There is an EV boom happening in Europe, but it is far from a market dominating the world. As a result, government subsidies have been cut in recent years. While the US and Canada are now phasing in more stringent standards, China and India still have far lower standards. The market in China is booming thanks to promotional measures and large-scale funding for charging infrastructure, but there are some signs of over-subsidization in the region.
California, along with other states, has been leading the way in PEV policy, with ambitious targets for zero-emission vehicle sales by 2030. Under the state’s Executive Order N-79-20 and B-48-18, automakers are required to sell a certain number of zero-emission vehicles by 2030. The vehicle sector is a major contributor of greenhouse gases and pollutants, and accounts for more than one-third of all emissions in California.
To help promote the transition to EVs, California’s legislature passed Senate Bill 1000. It directed the CPUC to develop strategies for easing the transition and minimizing demand charges. But what exactly does this mean? The proposed rules have left the door wide open for private, non-profit operators to set up charging stations without a special license. They also encourage landowners to open charging stations in their neighborhoods, allowing them to earn revenue through a revenue-sharing model.
Regulatory frameworks are not yet well-developed, but the government’s goal is to make EVs affordable. However, this means a massive shift in vehicle usage and policy is needed to reach the target. While governments and automakers have been working to make EVs more affordable and accessible, it will take years to significantly reduce greenhouse gas emissions. Meanwhile, gasoline-powered cars will remain on the road for decades before their end of life.
Fortunately, government policymakers are also helping to reduce the upfront costs of these vehicles. By requiring the use of a battery, the government is reducing the price of these vehicles, which will help make them more affordable for consumers. Further, the NITI Aayog has issued a new handbook on setting up charging networks for EVs. The handbook outlines the standards and policies required to build and maintain electric vehicle charging infrastructure.
The most common form of charging an EV is from a regular 120-volt outlet. While most EVs can charge using a 120-volt outlet, charging a 240-volt outlet will allow a quicker charge. PHEVs can charge almost exclusively on electricity, while others still require a dedicated 240-volt outlet. Some PHEVs also burn gas in their engine to provide additional power. These hybrid vehicles are known as “blended mode” vehicles.

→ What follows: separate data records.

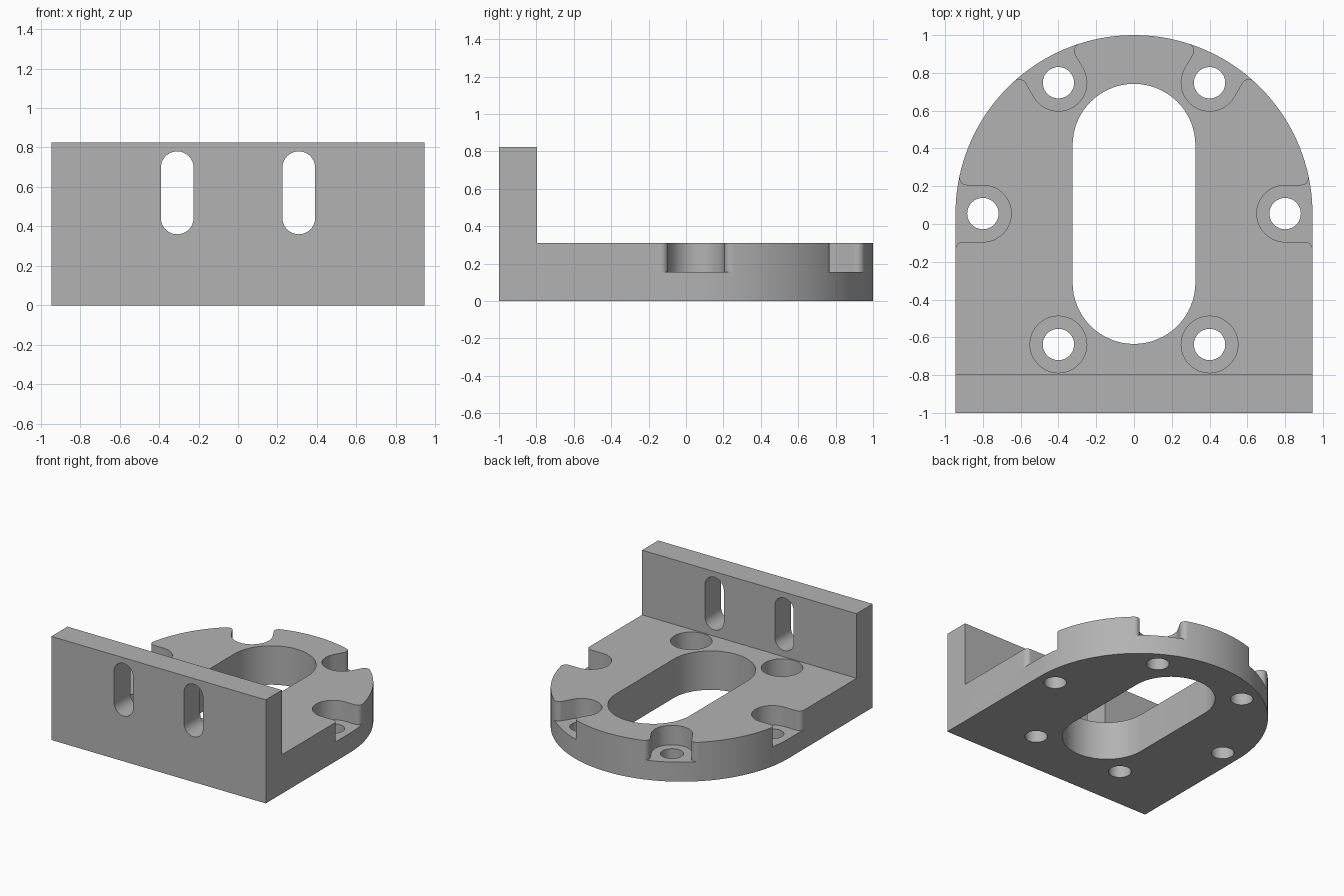
import bpy, bmesh
from math import sin, cos, pi, sqrt, atan2, radians

R = 0.945            # half width and rounded end radius
CY = 0.055           # centre of the rounded end and bolt circle
BOLT_R = 0.8
HOLE_R, BORE_R, LIP_R = 0.083, 0.15, 0.04
PLATE_H, FLOOR_H, WALL_H = 0.31, 0.155, 0.825

cube = bpy.data.objects.get("Cube")
if cube:
    bpy.data.objects.remove(cube, do_unlink=True)

grey = bpy.data.materials.new("machined_grey")
grey.use_nodes = True
grey.diffuse_color = (0.45, 0.45, 0.45, 1)
grey.node_tree.nodes["Principled BSDF"].inputs["Base Color"].default_value = grey.diffuse_color


def arc(cx, cy, r, a0, a1, n):
    return [(cx + r * cos(a0 + (a1 - a0) * i / n), cy + r * sin(a0 + (a1 - a0) * i / n))
            for i in range(n + 1)]


def circle(cx, cy, r, n=48):
    return arc(cx, cy, r, 0, 2 * pi, n)[:-1]


def slot(cx, lo, hi, r, n=32):
    return arc(cx, hi - r, r, 0, pi, n) + arc(cx, lo + r, r, pi, 2 * pi, n)


def prism(name, points, axis, lo, hi):
    """Extrude a 2D outline along one axis."""
    bm = bmesh.new()
    place = {"X": lambda a, b, d: (d, a, b),
             "Y": lambda a, b, d: (a, d, b),
             "Z": lambda a, b, d: (a, b, d)}[axis]
    face = bm.faces.new([bm.verts.new(place(a, b, lo)) for a, b in points])
    top = bmesh.ops.extrude_face_region(bm, geom=[face])
    for v in top["geom"]:
        if isinstance(v, bmesh.types.BMVert):
            v.co["XYZ".index(axis)] = hi
    bmesh.ops.recalc_face_normals(bm, faces=bm.faces)
    mesh = bpy.data.meshes.new(name)
    bm.to_mesh(mesh)
    bm.free()
    mesh.materials.append(grey)
    obj = bpy.data.objects.new(name, mesh)
    bpy.context.collection.objects.link(obj)
    return obj


def combine(target, tool, operation="DIFFERENCE"):
    """Apply a boolean and discard the tool."""
    tool.hide_render = True
    mod = target.modifiers.new("cut", "BOOLEAN")
    mod.operation, mod.solver, mod.object = operation, "EXACT", tool
    bpy.context.view_layer.objects.active = target
    bpy.ops.object.modifier_apply(modifier=mod.name)
    bpy.data.objects.remove(tool, do_unlink=True)


def recess_side(straight):
    """Half of an open recess: from the bore to beyond the rim, with a rounded lip."""
    v = BORE_R + LIP_R
    u = R - LIP_R if straight else sqrt((R - LIP_R) ** 2 - v ** 2)
    end = 0 if straight else atan2(v, u)
    lip = arc(u, v, LIP_R, -pi / 2, end, 12)
    x, y = lip[-1]
    return lip + [(x + 0.2 * cos(end), y + 0.2 * sin(end))]


def recess(angle, mirror, straight_low):
    """Open recess outline, turned to its place on the bolt circle."""
    upper = recess_side(False)
    lower = [(u, -v) for u, v in recess_side(straight_low)]
    bore = arc(BOLT_R, 0, BORE_R, pi / 2, 3 * pi / 2, 32)
    pts = upper[::-1] + bore + lower
    c, s = cos(angle), sin(angle)
    return [(mirror * (u * c - v * s), CY + u * s + v * c) for u, v in pts]


# Body: rounded plan outline crossed with an L-shaped side profile
body = prism("mounting_bracket", [(-R, -1), (R, -1)] + arc(0, CY, R, 0, pi, 128), "Z", 0, WALL_H)
side_profile = [(-1.2, -0.2), (1.2, -0.2), (1.2, PLATE_H), (-0.797, PLATE_H),
                (-0.797, 1.2), (-1.2, 1.2)]
combine(body, prism("side_profile", side_profile, "X", -1.2, 1.2), "INTERSECT")

# Large central opening
combine(body, prism("centre_opening", slot(0, -0.635, 0.742, 0.325), "Z", -0.1, 0.5))

for side in (-1, 1):
    # Upright slots in the wall
    combine(body, prism("wall_slot", slot(side * 0.308, 0.36, 0.78, 0.083, 24), "Y", -1.1, -0.7))
    # Recesses open to the rim
    for deg in (0, 60):
        outline = recess(radians(deg), side, deg == 0)
        combine(body, prism("rim_recess", outline, "Z", FLOOR_H, 0.5))
    # Round counterbores beside the wall
    x, y = side * BOLT_R * cos(pi / 3), CY - BOLT_R * sin(pi / 3)
    combine(body, prism("counterbore", circle(x, y, BORE_R, 64), "Z", FLOOR_H, 0.5))
    # Through holes
    for deg in (-60, 0, 60):
        a = radians(deg)
        hole = circle(side * BOLT_R * cos(a), CY + BOLT_R * sin(a), HOLE_R)
        combine(body, prism("bolt_hole", hole, "Z", -0.1, 0.5))

bpy.ops.object.select_all(action="DESELECT")
body.select_set(True)
bpy.context.view_layer.objects.active = body
bpy.ops.object.shade_smooth_by_angle(angle=radians(30))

As the government pushes towards a more clean mobility future, EV policies are becoming more investor-friendly. For example, a recent CEEW-CEF study found that EV policy changes have increased investment by up to $180 billion in the country. The study also found that EVs will save the country about $60 billion in fuel costs by 2030. Further, charging an EV will be as easy as charging a mobile phone at home. If this trend continues, India could be on the verge of an electric mobility revolution.